If you would have asked me last year how to define a recission, without hesitation I would have told you "two quarters of negative/or falling GDP". I'm not alone in this. It isn't farfetched for me to presume everyone would have explained it the same way. That's how we learned it as an economics major.
On June 6th, I share that the real definition of a recession is a bit more complicated than that. The National Bureau of Economic Research (NBER) technically calls the recession.
In all reality, I consider this a recession. A mild recession. But since we got two quarters of negative GDP, -1.4% in Q1 and -0.9% in Q2 it sure seems like a recession started.
But there are some bright sides. Look at he market in July. Look at non-farm payroll on the year. Look at the increase of CPI on a year-over-year basis (I calling for a peak of infatuation too early once before).
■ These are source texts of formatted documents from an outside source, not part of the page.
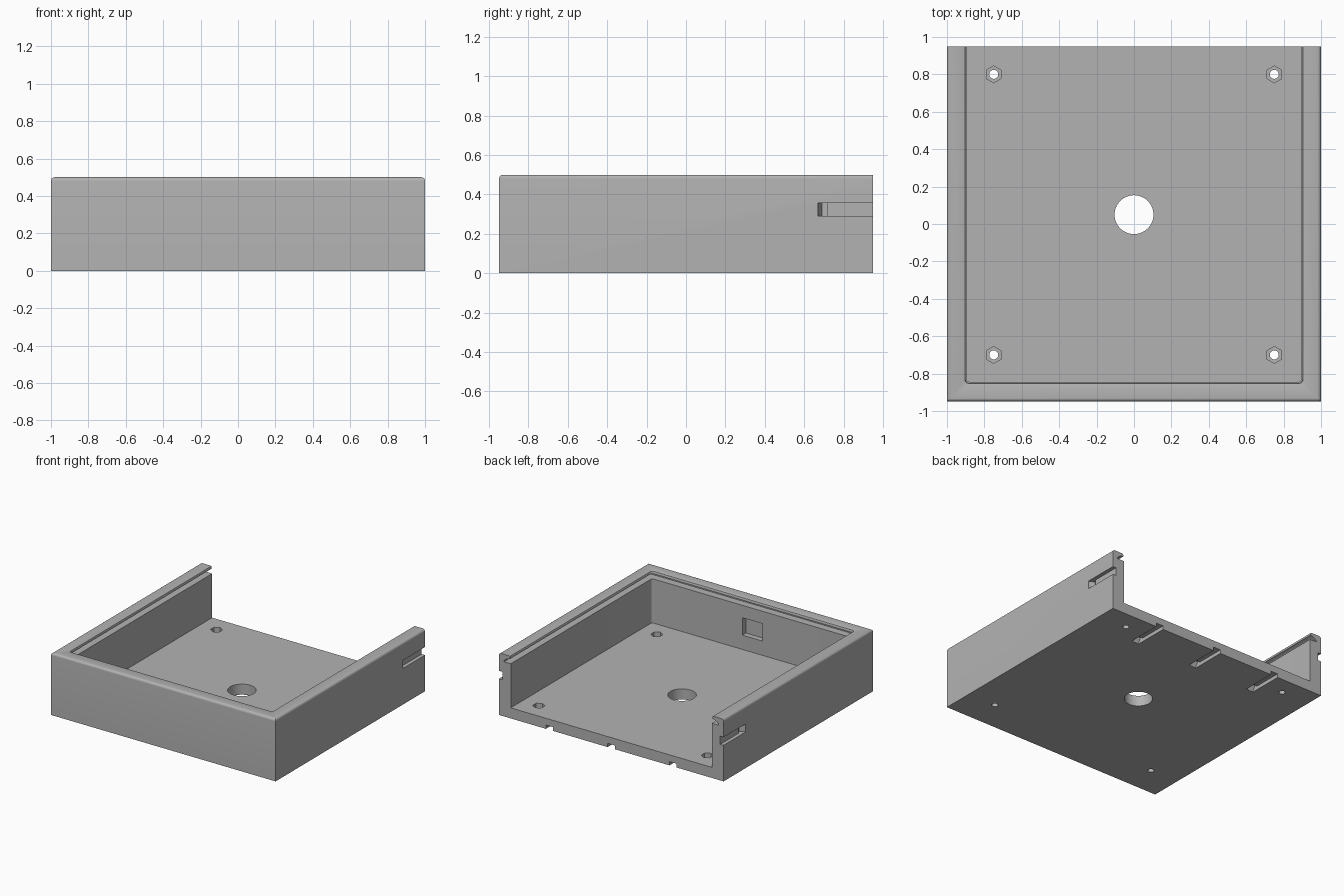
import bpy, bmesh, math
from mathutils import Matrix

if "Cube" in bpy.data.objects:
    bpy.data.objects.remove(bpy.data.objects["Cube"])

grey = bpy.data.materials.new("plain grey")
grey.diffuse_color = (0.45, 0.45, 0.45, 1)
grey.use_nodes = True
grey.node_tree.nodes["Principled BSDF"].inputs["Base Color"].default_value = grey.diffuse_color


def make_object(name, bm, cutter=True):
    bmesh.ops.recalc_face_normals(bm, faces=bm.faces)
    mesh = bpy.data.meshes.new(name)
    bm.to_mesh(mesh)
    bm.free()
    mesh.materials.append(grey)
    obj = bpy.data.objects.new(name, mesh)
    bpy.context.collection.objects.link(obj)
    obj.hide_render = cutter
    return obj


def u_loft(name, profile, back, radius=0, cutter=True):
    """Stack of U outlines: (half width, height) pairs, straight at the back."""
    bm = bmesh.new()
    rings = []
    for w, z in profile:
        pts = [(w, back)]
        if radius:
            cx, cy = w - radius, -(w - 0.05) + radius
            pts += [(cx + radius * math.cos(a), cy - radius * math.sin(a))
                    for a in (math.radians(15 * i) for i in range(7))]
        else:
            pts.append((w, -(w - 0.05)))
        pts += [(-x, y) for x, y in reversed(pts)]
        rings.append([bm.verts.new((x, y, z)) for x, y in pts])
    n = len(rings[0])
    for a, b in zip(rings, rings[1:]):
        for i in range(n):
            j = (i + 1) % n
            bm.faces.new((a[i], a[j], b[j], b[i]))
    bm.faces.new(rings[0])
    bm.faces.new(rings[-1])
    return make_object(name, bm, cutter)


def prism(name, sides, radius, x, y, z0, z1, turn=0):
    bm = bmesh.new()
    m = Matrix.Translation((x, y, (z0 + z1) / 2)) @ Matrix.Rotation(turn, 4, 'Z')
    bmesh.ops.create_cone(bm, cap_ends=True, segments=sides, radius1=radius,
                          radius2=radius, depth=z1 - z0, matrix=m)
    return make_object(name, bm)


def clip_slot(name, matrix):
    """Slot running out of the back, with a deeper catch and ramp at its end."""
    side = [(0.67, -0.1), (0.67, 0.01), (0.69, 0.045), (0.715, 0.045),
            (0.715, 0.03), (1.1, 0.03), (1.1, -0.1)]
    bm = bmesh.new()
    a, b = [[bm.verts.new(matrix @ Matrix.Translation((x, y, d)).translation)
             for y, d in side] for x in (-0.0325, 0.0325)]
    for i in range(len(side)):
        j = (i + 1) % len(side)
        bm.faces.new((a[i], a[j], b[j], b[i]))
    bm.faces.new(a)
    bm.faces.new(b)
    return make_object(name, bm)


# Solid body with rounded outer top edge
edge = [(0.98 + 0.02 * math.cos(t), 0.48 + 0.02 * math.sin(t))
        for t in (math.pi / 2 * i / 6 for i in range(7))]
body = u_loft("open_box", [(1, 0)] + edge, 0.95, cutter=False)

# Inside space, including the undercut rail for a sliding lid
cutters = [u_loft("inside_cutter", [
    (0.895, 0.085), (0.895, 0.44), (0.955, 0.44), (0.955, 0.45), (0.925, 0.472),
    (0.9, 0.478), (0.9, 0.49), (0.903, 0.497), (0.91, 0.5), (0.91, 0.55)],
    1.1, radius=0.02)]

# Centre hole, screw holes and hexagonal nut recesses
cutters.append(prism("centre_hole_cutter", 48, 0.104, 0, 0.05, -0.1, 0.2))
for x in (-0.75, 0.75):
    for y in (-0.7, 0.8):
        cutters.append(prism("screw_hole_cutter", 24, 0.024, x, y, -0.1, 0.2))
        cutters.append(prism("nut_recess_cutter", 6, 0.045, x, y, 0.045, 0.2))

# Square pocket in the front wall
bm = bmesh.new()
bmesh.ops.create_cube(bm, size=1, matrix=Matrix.Translation((0, -0.84, 0.27))
                      @ Matrix.Diagonal((0.18, 0.1, 0.14, 1)))
cutters.append(make_object("pocket_cutter", bm))

# Clip slots under the floor and on both side walls
for x in (-0.55, 0, 0.55):
    cutters.append(clip_slot("floor_slot_cutter", Matrix.Translation((x, 0, 0))))
for s in (-1, 1):
    cutters.append(clip_slot("side_slot_cutter", Matrix.Translation((s, 0, 0.323))
                             @ Matrix.Rotation(-s * math.pi / 2, 4, 'Y')))

# Apply the cuts
for c in cutters:
    mod = body.modifiers.new(c.name, 'BOOLEAN')
    mod.operation, mod.solver, mod.object = 'DIFFERENCE', 'EXACT', c
bpy.context.view_layer.objects.active = body
body.select_set(True)
for mod in list(body.modifiers):
    bpy.ops.object.modifier_apply(modifier=mod.name)
for c in cutters:
    bpy.data.objects.remove(c)
bpy.ops.object.shade_smooth_by_angle(angle=math.radians(30))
All and all, I stay hopeful that Google, Apple, Coca Cola and the entire US Economy are going to continue attempting to create value, and will help grow the economy in the long run.
This article was wrtten by Katharina Buchholz, Contributor at Forbes.
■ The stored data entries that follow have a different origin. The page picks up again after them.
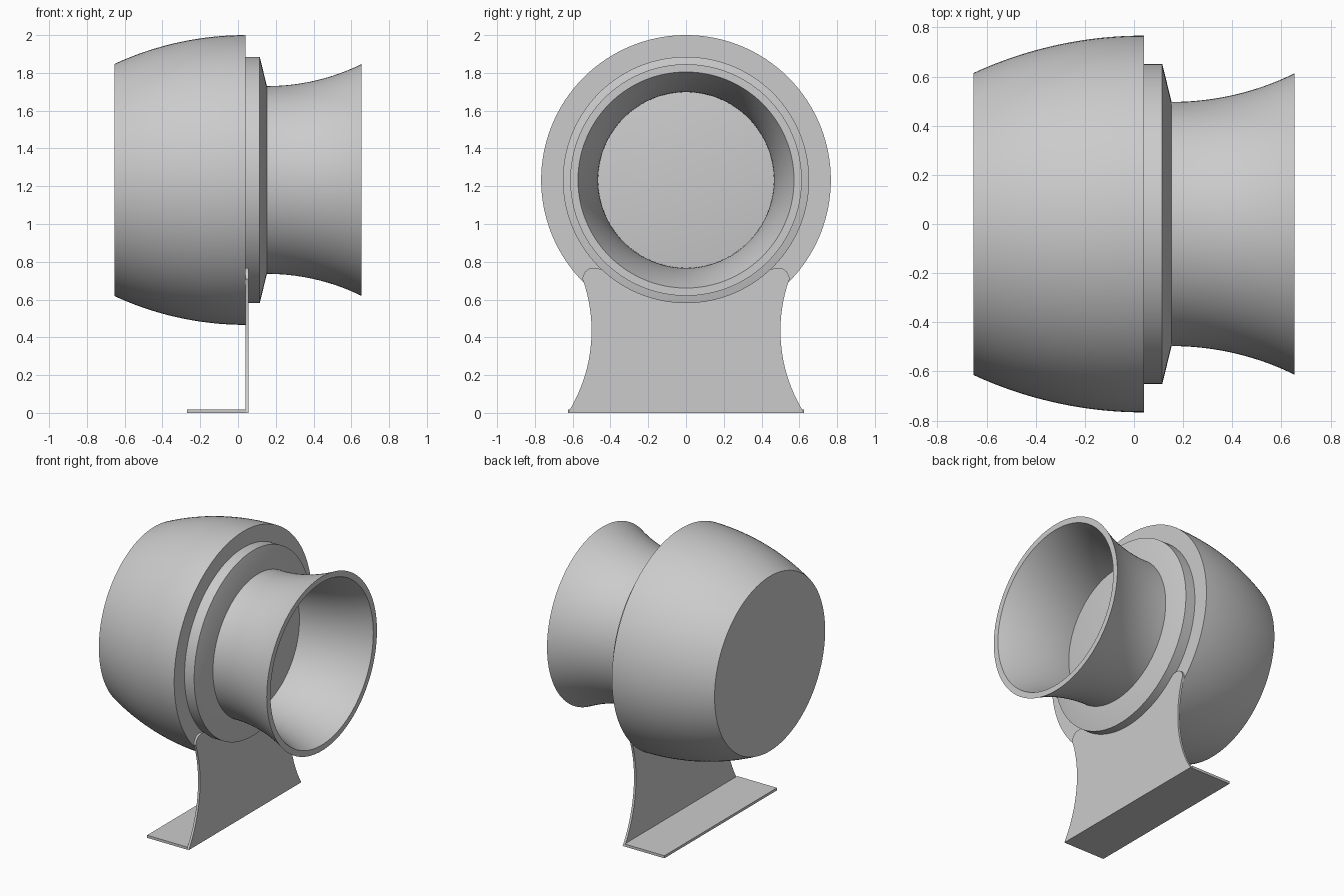
import bpy, bmesh, math

if "Cube" in bpy.data.objects:
    bpy.data.objects.remove(bpy.data.objects["Cube"])

AXIS_Z = 1.233   # height of the horizontal axis of revolution
SEG = 128


def finish(bm, name):
    bmesh.ops.recalc_face_normals(bm, faces=bm.faces)
    mesh = bpy.data.meshes.new(name)
    bm.to_mesh(mesh)
    bm.free()
    ob = bpy.data.objects.new(name, mesh)
    bpy.context.collection.objects.link(ob)
    bpy.ops.object.select_all(action='DESELECT')
    ob.select_set(True)
    bpy.context.view_layer.objects.active = ob
    bpy.ops.object.shade_smooth_by_angle(angle=math.radians(25))
    return ob


def flare(x_flat, r_flat, x_end, r_end, n=20):
    """Circular arc profile, level at x_flat and curving to (x_end, r_end)."""
    d, s = abs(x_end - x_flat), abs(r_end - r_flat)
    rad = (d * d + s * s) / (2 * s)
    sign = 1 if r_end > r_flat else -1
    pts = []
    for i in range(n + 1):
        x = x_flat + (x_end - x_flat) * i / n
        sag = rad - math.sqrt(rad * rad - (x - x_flat) ** 2)
        pts.append((x, r_flat + sign * sag))
    return pts


def revolve(name, profile, cap=True):
    """Spin an (x, radius) profile about the horizontal axis."""
    bm = bmesh.new()
    rings = []
    for x, r in profile:
        rings.append([bm.verts.new((x, r * math.cos(2 * math.pi * k / SEG),
                                    AXIS_Z + r * math.sin(2 * math.pi * k / SEG)))
                      for k in range(SEG)])
    for a, b in zip(rings, rings[1:]):
        for k in range(SEG):
            j = (k + 1) % SEG
            bm.faces.new((a[k], a[j], b[j], b[k]))
    if cap:
        bm.faces.new(rings[0])
        bm.faces.new(rings[-1])
    return finish(bm, name)


def slab(name, outline, x0, x1):
    """Extrude a (y, z) outline along x."""
    bm = bmesh.new()
    face = bm.faces.new([bm.verts.new((x0, y, z)) for y, z in outline])
    out = bmesh.ops.extrude_face_region(bm, geom=[face])
    for v in out['geom']:
        if isinstance(v, bmesh.types.BMVert):
            v.co.x = x1
    return finish(bm, name)


# Bulging closed housing
revolve("housing", flare(0.04, 0.767, -0.653, 0.615))

# Stepped collar with a tapered front
revolve("collar", [(0.03, 0.652), (0.115, 0.652), (0.153, 0.497)])

# Flared horn with wall thickness, open at the mouth
outer = flare(0.153, 0.497, 0.653, 0.613)
inner = flare(0.153, 0.465, 0.653, 0.572)
revolve("horn", outer + inner[::-1], cap=False)

# Bracket upright: concave sides, rounded shoulders, saddle under the collar
half = []
R = 0.815
for i in range(21):
    z = 0.692 * i / 20
    half.append((0.5 + R - math.sqrt(R * R - (z - 0.435) ** 2), z))
half += [(0.549, 0.71), (0.543, 0.731), (0.531, 0.75), (0.513, 0.763),
         (0.49, 0.768), (0.468, 0.766)]
for i in range(17):
    a = math.radians(43 * (1 - i / 16))
    half.append((0.65 * math.sin(a), AXIS_Z - 0.65 * math.cos(a)))
outline = half + [(-y, z) for y, z in half[-2::-1]]
slab("bracket_upright", outline, 0.039, 0.055)

# Bracket foot
w = half[0][0]
slab("bracket_foot", [(-w, 0), (w, 0), (w, 0.018), (-w, 0.018)], -0.27, 0.04)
Aug. 4, 2022
When the U.S. recorded two consecutive quarters of negative growth in Q1 and Q2 of 2022, the Biden administration was quick to point out that while the development constituted a widespread definition of recession, the official classification was indeed a different, less clear-cut one and that the U.S. had in fact not entered a recession officially until the National Bureau of Economic Research said so.
So far, no unsatisfying. But government analysts might have a point when alleging that a recession only happens when there is “a significant decline in economic activity over more than a few months, which is assessed using several indicators, including the labor market, consumer and business spending, industrial production, and incomes.” Contradictory economic data has characterized the current “weird economy”— as one CNN correspondent put it —which isn’t exactly struggling, but also not exactly doing well.
Looking at all of the indicators mentioned above, only one signaled economic decline in June, which is also the last month of the period in which the United States entered what is sometimes called a technical recession of two negative growth quarters.
Industrial production declined, if very slightly, by 0.2% in June compared to May 2022, but that hasn’t been the only (slight) setback in a wider Covid recovery that has been ongoing since the second half of 2020.
Consumers still spend more (or at least not less)
Yet, the indicators that pointed towards expansion also saw only small gains. The slimmest was recorded in employment , which grew by a seasonally adjusted 0.06% in June, causing the unemployment rate to stagnate at a still low 3.6%. Personal income grew slightly by 0.6% on a seasonally adjusted, annualized basis but fell by 0.3% after taxes and inflation. Nevertheless, consumer spending showed the strongest growth at 1.1% (and 0.1% after adjusting for inflation).
But rising prices, which are hammering down on the American public, could still depress consumer spending more, potentially dragging down another indicator. While the economy is not in its direst straights, the outlook certainly isn’t great either and even the mention of a (technical) recession might be enough to tip the scales with timid businesses and consumers. As the combination of inflation and recession is leaving administrators at a loss whether they should stimulate or depress the economy, the global supply shocks of the Ukraine-Russia war that are behind the unusual patterns might ultimately be what prolongs or ends the current crisis.